Yes. But there may be something you can do about it. Maine law has some protections for homeowners in this situation.
When can this happen?
As a general rule, before a creditor can put a lien on your home, they must get a court judgment against you. A judge must decide that you actually owe the money and that the creditor has the right to try to collect it from you.
A creditor with a court judgment has many ways to collect the money. One way is to use wage withholdings or bank account garnishments. You can learn more about this kind of debt collection in our Guide To Debt Collection in Maine.
They can also put a lien on your house. Once the creditor gets a judgment, they may record a lien in the registry of deeds. Usually, this means that the creditor is claiming a right to a part of your home's value.
What does having a lien on my house mean?
The creditor will get paid if you sell your home or if you refinance. But if the amount of value you have in the house is low, it may be protected against a judgment creditor.
What protections are there for Maine homeowners?
The value in your home that is more than what you owe on your mortgage is called your equity. So, if your home is worth $100,000 but you still owe $60,000 on your mortgage, you would have $40,000 in equity in your home.
Your equity inyour home is protected from a creditor up to $47,500. This protected value goes up to $95,000 if:
- a minor dependant lives with you, or
- you or are at least 60 years old or disabled, or
- you have a dependant who is at least 60 years old or disabled.
What can I do?
If a creditor put a lien on your home and the entire equity in your home is protected, you can demand that the creditor remove the lien. To do that, you can use this form: Request to Discharge Execution on Real Property.
Include evidence of the value of your property and any amount you owe on the property with the form. For example you could include the town’s assessed value or a real estate broker’s opinion of value. You can also attach a bank mortgage statement.

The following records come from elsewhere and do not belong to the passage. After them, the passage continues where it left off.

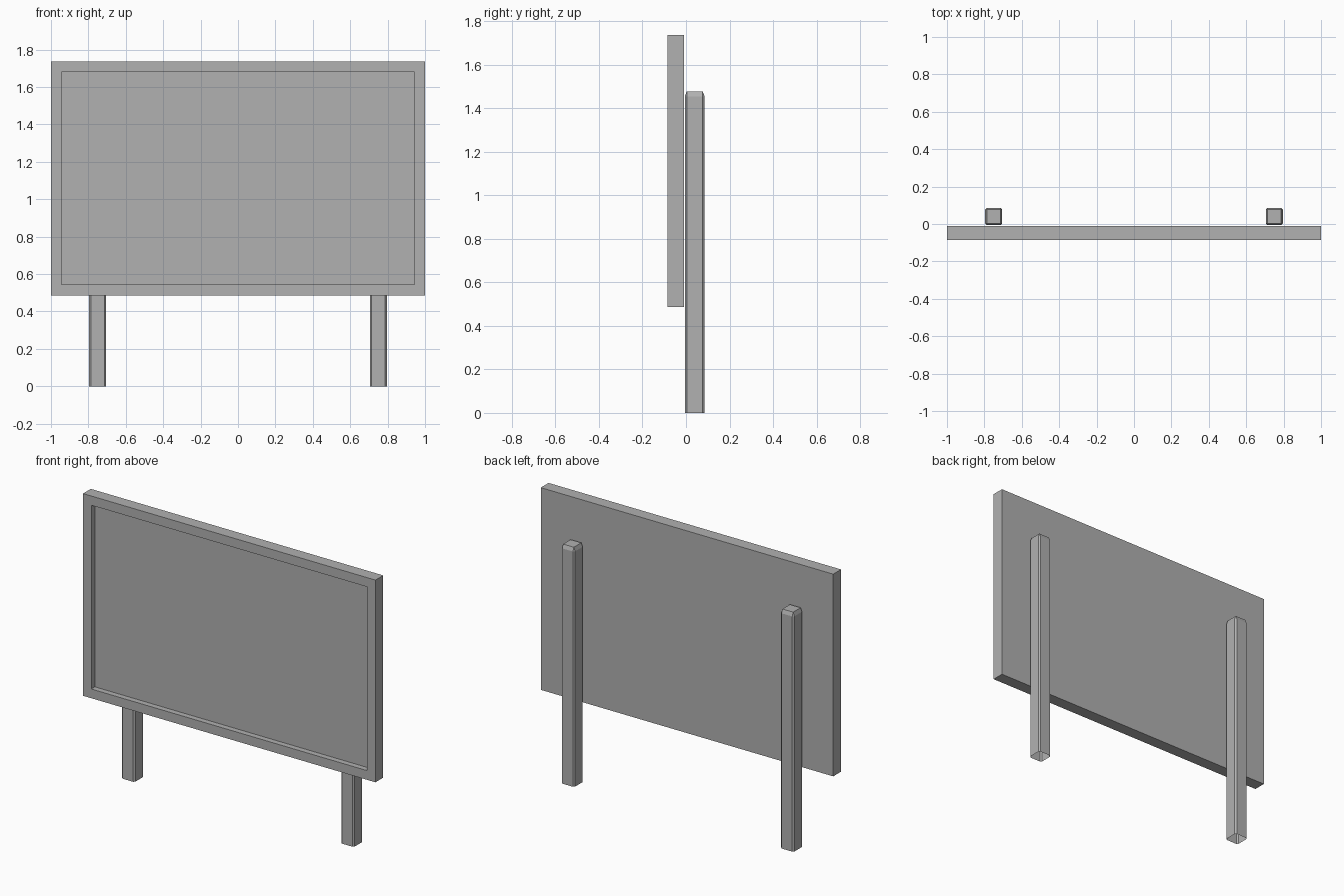
import bpy, bmesh

if "Cube" in bpy.data.objects:
    bpy.data.objects.remove(bpy.data.objects["Cube"])

grey = bpy.data.materials.new("dark_grey")
grey.diffuse_color = (0.44, 0.44, 0.44, 1)
grey.use_nodes = True
grey.node_tree.nodes["Principled BSDF"].inputs["Base Color"].default_value = grey.diffuse_color


def finish(bm, name):
    bmesh.ops.recalc_face_normals(bm, faces=bm.faces)
    mesh = bpy.data.meshes.new(name)
    bm.to_mesh(mesh)
    bm.free()
    mesh.materials.append(grey)
    obj = bpy.data.objects.new(name, mesh)
    bpy.context.collection.objects.link(obj)
    return obj


# Sign board: a slab with a recessed front panel inside a raised border
def sign_board(y0, y1, z0, z1, border, depth):
    bm = bmesh.new()
    bmesh.ops.create_cube(bm, size=1)
    for v in bm.verts:
        v.co.x *= 2
        v.co.y = y0 if v.co.y < 0 else y1
        v.co.z = z0 if v.co.z < 0 else z1
    bm.normal_update()
    front = min(bm.faces, key=lambda f: f.calc_center_median().y)
    bmesh.ops.inset_region(bm, faces=[front], thickness=border, use_even_offset=True)
    panel = bmesh.ops.extrude_face_region(bm, geom=[front])["geom"]
    for v in panel:
        if isinstance(v, bmesh.types.BMVert):
            v.co.y += depth
    if front.is_valid:
        bm.faces.remove(front)
    return finish(bm, "sign_board")


# Post: square tube with chamfered corners and a chamfered cap, open underneath
def post(name, cx, cy, half, inset, height, cap):
    bm = bmesh.new()
    h, i = half, half - inset
    outline = [(i, -h), (h, -i), (h, i), (i, h), (-i, h), (-h, i), (-h, -i), (-i, -h)]
    low, mid = [[bm.verts.new((cx + x, cy + y, z)) for x, y in outline]
                for z in (0, height - cap)]
    top = [bm.verts.new((cx + x, cy + y, height))
           for x, y in ((i, -i), (i, i), (-i, i), (-i, -i))]
    for k in range(8):
        n = (k + 1) % 8
        bm.faces.new((low[k], low[n], mid[n], mid[k]))
    for k in range(4):
        a, b, c = mid[2 * k], mid[2 * k + 1], mid[(2 * k + 2) % 8]
        bm.faces.new((a, b, top[k]))
        bm.faces.new((b, c, top[(k + 1) % 4], top[k]))
    bm.faces.new(top)
    return finish(bm, name)


sign_board(-0.086, -0.01, 0.486, 1.736, 0.057, 0.035)
for side, x in (("left", -0.75), ("right", 0.75)):
    post(side + "_post", x, 0.04, 0.0455, 0.009, 1.477, 0.023)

Make a copy of the form and your evidence. Keep your copy in a safe place. Send the original to the person or company who put the lien on your house. To make sure you have a record that your letter was delivered, send it by certified mail, asking for "return receipt" and "restricted delivery."
The creditor has 15 days to remove the lien from the time they get the form. If they don't, you can ask a court to order the creditor to remove it. If you win, the creditor must pay your court costs and attorney's fees. You may want to call an attorney to help you and they could get paid by the creditor.